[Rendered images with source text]
++++++++++

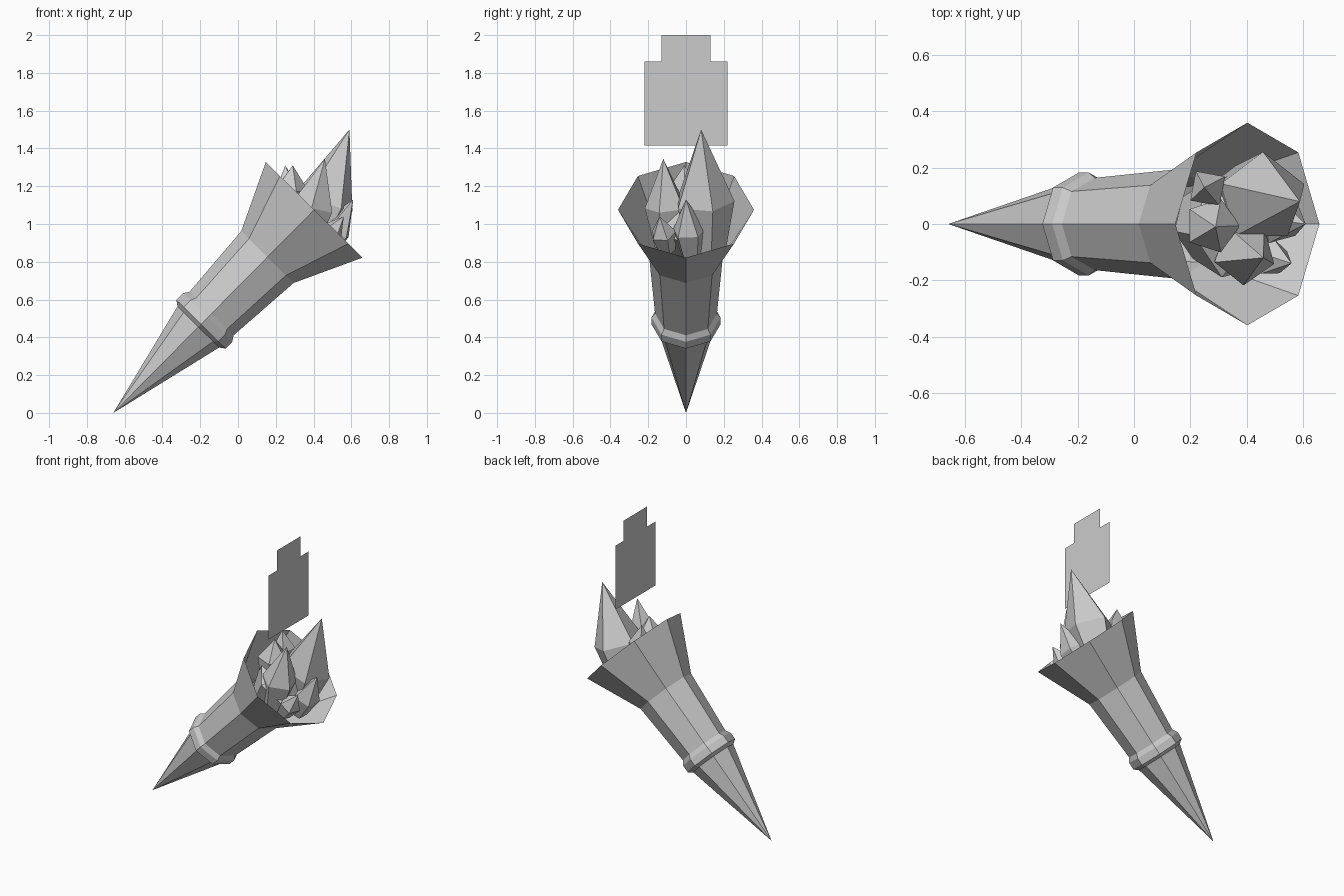
import bpy, bmesh, math
from mathutils import Vector

if "Cube" in bpy.data.objects:
    bpy.data.objects.remove(bpy.data.objects["Cube"])

def finish(name, bm):
    bmesh.ops.recalc_face_normals(bm, faces=bm.faces)
    me = bpy.data.meshes.new(name)
    bm.to_mesh(me)
    bm.free()
    ob = bpy.data.objects.new(name, me)
    bpy.context.collection.objects.link(ob)
    return ob

def loft(name, start, axis, side, profile, sides, spin=0.0, cap=False):
    """Rings of (distance, radius) along an axis; radius 0 becomes a point."""
    axis = axis.normalized()
    u = (side - axis * side.dot(axis)).normalized()
    v = axis.cross(u)
    bm = bmesh.new()
    rings = []
    for t, r in profile:
        c = start + axis * t
        if r == 0:
            rings.append([bm.verts.new(c)] * sides)
            continue
        ring = []
        for i in range(sides):
            a = spin + 2 * math.pi * i / sides
            ring.append(bm.verts.new(c + u * r * math.cos(a) + v * r * math.sin(a)))
        rings.append(ring)
    for a, b in zip(rings, rings[1:]):
        for i in range(sides):
            j = (i + 1) % sides
            bm.faces.new(list(dict.fromkeys((a[i], a[j], b[j], b[i]))))
    if cap:
        bm.faces.new(rings[0])
    return finish(name, bm)

# Tilted octagonal torch body, open at the flared rim
tip = Vector((-0.66, 0, 0))
axis = Vector((0.405, 0, 1.077)) - tip
loft("torch_body", tip, axis, Vector((1, 0, -1)),
     [(0, 0), (0.64, 0.155), (0.66, 0.183), (0.71, 0.183), (0.74, 0.164),
      (1.16, 0.195), (1.512, 0.36)], 8)

# Faceted flames: base, tip, radius, widest point along the length, sides, spin
flames = [
    ("flame_tall", (0.36, 0.10, 0.84), (0.59, 0.08, 1.50), 0.165, 0.42, 5, 0.3),
    ("flame_middle", (0.34, -0.09, 0.88), (0.46, -0.12, 1.345), 0.115, 0.45, 5, 0.9),
    ("flame_front_low", (0.44, 0.03, 0.83), (0.61, 0.0, 1.13), 0.09, 0.45, 5, 0.5),
    ("flame_side_low", (0.42, -0.10, 0.86), (0.56, -0.14, 1.04), 0.07, 0.5, 5, 0.2),
    ("flame_back", (0.26, 0.0, 0.98), (0.29, -0.01, 1.31), 0.10, 0.6, 5, 0.0),
    ("flame_back_side", (0.28, 0.12, 1.0), (0.25, 0.13, 1.31), 0.075, 0.6, 4, 0.6),
    ("flame_base", (0.24, 0.0, 0.88), (0.46, 0.0, 1.14), 0.20, 0.55, 6, 0.2),
]
for name, base, top, r, f, sides, spin in flames:
    b = Vector(base)
    d = Vector(top) - b
    L = d.length
    loft(name, b, d, Vector((1, 0, 0)),
         [(0, r * 0.65), (L * f, r), (L, 0)], sides, spin, cap=True)

# Flat stepped card above the flames
bm = bmesh.new()
half = [(0.22, 1.415), (0.22, 1.86), (0.13, 1.86), (0.13, 2.0)]
outline = half + [(-y, z) for y, z in reversed(half)]
bm.faces.new([bm.verts.new((0.39, y, z)) for y, z in outline])
finish("spark_card", bm)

++++++++++

| Try it |
Reproduce each entry exactly, without the pictures.

| Task answer |
import bpy, bmesh, math
from mathutils import Vector

if "Cube" in bpy.data.objects:
    bpy.data.objects.remove(bpy.data.objects["Cube"])

def finish(name, bm):
    bmesh.ops.recalc_face_normals(bm, faces=bm.faces)
    me = bpy.data.meshes.new(name)
    bm.to_mesh(me)
    bm.free()
    ob = bpy.data.objects.new(name, me)
    bpy.context.collection.objects.link(ob)
    return ob

def loft(name, start, axis, side, profile, sides, spin=0.0, cap=False):
    """Rings of (distance, radius) along an axis; radius 0 becomes a point."""
    axis = axis.normalized()
    u = (side - axis * side.dot(axis)).normalized()
    v = axis.cross(u)
    bm = bmesh.new()
    rings = []
    for t, r in profile:
        c = start + axis * t
        if r == 0:
            rings.append([bm.verts.new(c)] * sides)
            continue
        ring = []
        for i in range(sides):
            a = spin + 2 * math.pi * i / sides
            ring.append(bm.verts.new(c + u * r * math.cos(a) + v * r * math.sin(a)))
        rings.append(ring)
    for a, b in zip(rings, rings[1:]):
        for i in range(sides):
            j = (i + 1) % sides
            bm.faces.new(list(dict.fromkeys((a[i], a[j], b[j], b[i]))))
    if cap:
        bm.faces.new(rings[0])
    return finish(name, bm)

# Tilted octagonal torch body, open at the flared rim
tip = Vector((-0.66, 0, 0))
axis = Vector((0.405, 0, 1.077)) - tip
loft("torch_body", tip, axis, Vector((1, 0, -1)),
     [(0, 0), (0.64, 0.155), (0.66, 0.183), (0.71, 0.183), (0.74, 0.164),
      (1.16, 0.195), (1.512, 0.36)], 8)

# Faceted flames: base, tip, radius, widest point along the length, sides, spin
flames = [
    ("flame_tall", (0.36, 0.10, 0.84), (0.59, 0.08, 1.50), 0.165, 0.42, 5, 0.3),
    ("flame_middle", (0.34, -0.09, 0.88), (0.46, -0.12, 1.345), 0.115, 0.45, 5, 0.9),
    ("flame_front_low", (0.44, 0.03, 0.83), (0.61, 0.0, 1.13), 0.09, 0.45, 5, 0.5),
    ("flame_side_low", (0.42, -0.10, 0.86), (0.56, -0.14, 1.04), 0.07, 0.5, 5, 0.2),
    ("flame_back", (0.26, 0.0, 0.98), (0.29, -0.01, 1.31), 0.10, 0.6, 5, 0.0),
    ("flame_back_side", (0.28, 0.12, 1.0), (0.25, 0.13, 1.31), 0.075, 0.6, 4, 0.6),
    ("flame_base", (0.24, 0.0, 0.88), (0.46, 0.0, 1.14), 0.20, 0.55, 6, 0.2),
]
for name, base, top, r, f, sides, spin in flames:
    b = Vector(base)
    d = Vector(top) - b
    L = d.length
    loft(name, b, d, Vector((1, 0, 0)),
         [(0, r * 0.65), (L * f, r), (L, 0)], sides, spin, cap=True)

# Flat stepped card above the flames
bm = bmesh.new()
half = [(0.22, 1.415), (0.22, 1.86), (0.13, 1.86), (0.13, 2.0)]
outline = half + [(-y, z) for y, z in reversed(half)]
bm.faces.new([bm.verts.new((0.39, y, z)) for y, z in outline])
finish("spark_card", bm)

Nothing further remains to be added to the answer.